Children are believing in something completely untrue. Should you encourage kids to believe in myths such as the Easter Bunny, and if so, when should you tell them the truth?
Lying to your kids
To perpetuate the myths of the Easter Bunny and Santa Claus, parents must lie to their kids. Some parents don’t believe in taking part in such elaborate deceptions. They worry these myths can cause distrust of the parents when their children realize the truth later on.
Additionally, some parents think these myths promote materialism and greed because the emphasis is on receiving rather than giving. However, proponents for the Easter Bunny and Santa will say it’s actually the opposite — the Easter Bunny and Santa Claus can be symbolic of the gift-giving spirit associated with the holidays.
What the experts say
Many psychologists say you should let your kids take the lead when discussing the Easter Bunny or Santa Claus.
“Forcing an elaborate Santa Claus [or Easter Bunny] story on children serves no good purpose for child or parent,” child psychologist Bruce Henderson of Western Carolina University told MSNBC. “On the other hand, following the child’s lead in fantasy play about Santa Claus is likely to do no more harm than imaginative play surrounding Elmo or Mickey Mouse. Parents can respond to direct questions honestly with answers appropriate to their children’s developmental levels.”
Read about when to tell your kids the truth about Santa Claus >>
You might find your child knows the Easter Bunny is imaginary but likes to perpetuate the myth. He may be concerned that if he stops believing, there will be no more Easter egg hunts, chocolate rabbits and Peeps every year. Remember that as your children get older, you can continue with the same Easter traditions, even if all your kids know the truth that it’s you who is filling their baskets with treats.
To tell the truth
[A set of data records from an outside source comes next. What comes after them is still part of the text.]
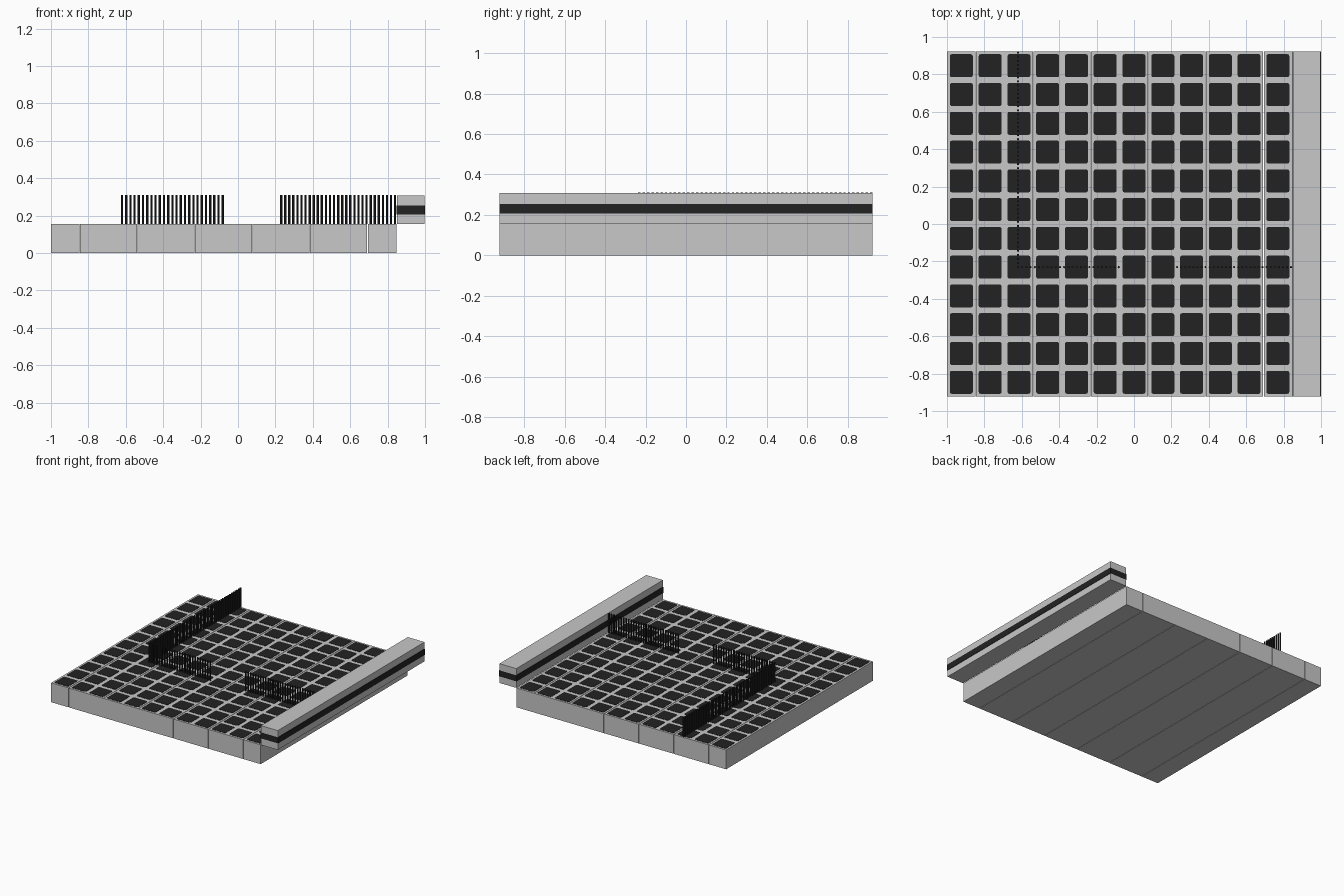
import bpy, bmesh
from mathutils import Matrix, Vector

if "Cube" in bpy.data.objects:
    bpy.data.objects.remove(bpy.data.objects["Cube"])

U = 2 / 13            # one grid unit
X0, Y0 = -1.0, -6 * U  # corner of the layout


def material(name, v):
    m = bpy.data.materials.new(name)
    m.diffuse_color = (v, v, v, 1)
    m.use_nodes = True
    m.node_tree.nodes["Principled BSDF"].inputs["Base Color"].default_value = m.diffuse_color
    return m


GREY = material("light grey", 0.58)
BLACK = material("near black", 0.016)


def add_box(bm, lo, hi):
    lo, hi = Vector(lo), Vector(hi)
    size = hi - lo
    mat = Matrix.Translation((lo + hi) / 2) @ Matrix.Diagonal((*size, 1))
    return bmesh.ops.create_cube(bm, size=1, matrix=mat)["verts"]


def finish(bm, name, mat):
    me = bpy.data.meshes.new(name)
    bm.to_mesh(me)
    bm.free()
    me.materials.append(mat)
    ob = bpy.data.objects.new(name, me)
    bpy.context.collection.objects.link(ob)
    return ob


# floor planks, half-width ones at both ends
edges = [0, 1, 3, 5, 7, 9, 11, 12]
GAP = 0.0015
for i, (a, b) in enumerate(zip(edges, edges[1:])):
    bm = bmesh.new()
    xa = X0 + a * U + (GAP if a > 0 else 0)
    xb = X0 + b * U - (GAP if b < 12 else 0)
    add_box(bm, (xa, Y0, 0), (xb, -Y0, U))
    finish(bm, f"floor_plank_{i + 1}", GREY)

# dark floor tiles with rounded corners
bm = bmesh.new()
H = 0.0615
for i in range(12):
    for j in range(12):
        x, y = X0 + (i + 0.5) * U, Y0 + (j + 0.5) * U
        add_box(bm, (x - H, y - H, U - 0.001), (x + H, y + H, U + 0.002))
corners = [e for e in bm.edges
           if abs(e.verts[0].co.z - e.verts[1].co.z) > 0.001]
bmesh.ops.bevel(bm, geom=corners, offset=0.01, segments=2, profile=0.5,
                affect='EDGES')
finish(bm, "floor_tiles", BLACK)

# side beam: two grey halves with a slightly proud dark band between
bm = bmesh.new()
for z0, z1 in ((U, 0.206), (0.254, 2 * U)):
    add_box(bm, (X0 + 12 * U + 0.003, Y0, z0), (0.997, -Y0, z1))
finish(bm, "side_beam", GREY)
bm = bmesh.new()
add_box(bm, (X0 + 12 * U, Y0, 0.206), (1.0, -Y0, 0.254))
finish(bm, "side_beam_band", BLACK)


# rows of thin upright bars
def bar_row(name, start, end, per_unit=7):
    start, end = Vector(start), Vector(end)
    n = round((end - start).length * per_unit)
    bm = bmesh.new()
    for k in range(n + 1):
        p = start.lerp(end, k / n) * U
        bmesh.ops.create_cone(
            bm, cap_ends=True, segments=8, radius1=0.006, radius2=0.006,
            depth=U + 0.002,
            matrix=Matrix.Translation((X0 + p.x, Y0 + p.y, 1.5 * U + 0.001)))
    finish(bm, name, BLACK)


bar_row("bars_front_left", (2.47, 4.5), (5.97, 4.5))
bar_row("bars_front_right", (8.0, 4.5), (11.96, 4.5))
bar_row("bars_side", (2.47, 4.64), (2.47, 11.96))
Most of the time, parents don’t have to sit down with their kids and break the news that the Easter Bunny doesn’t exist. Many kids believe whole-heartedly for several years. Then, when they reach age 7 or 8, they begin to have some doubts. Between their own intellectual development and the chance that another child tells them, kids usually piece it all together on their own when they are 8 to 10 years old. Around this age, if your child asks if the Easter Bunny is real, just be honest. If your child is older than 10 and still believes in the Easter Bunny, you should fill them in on the truth. Let your kids know that although the bunny itself is imaginary, it’s part of a tradition that brings a lot of joy and fun to kids at Easter time.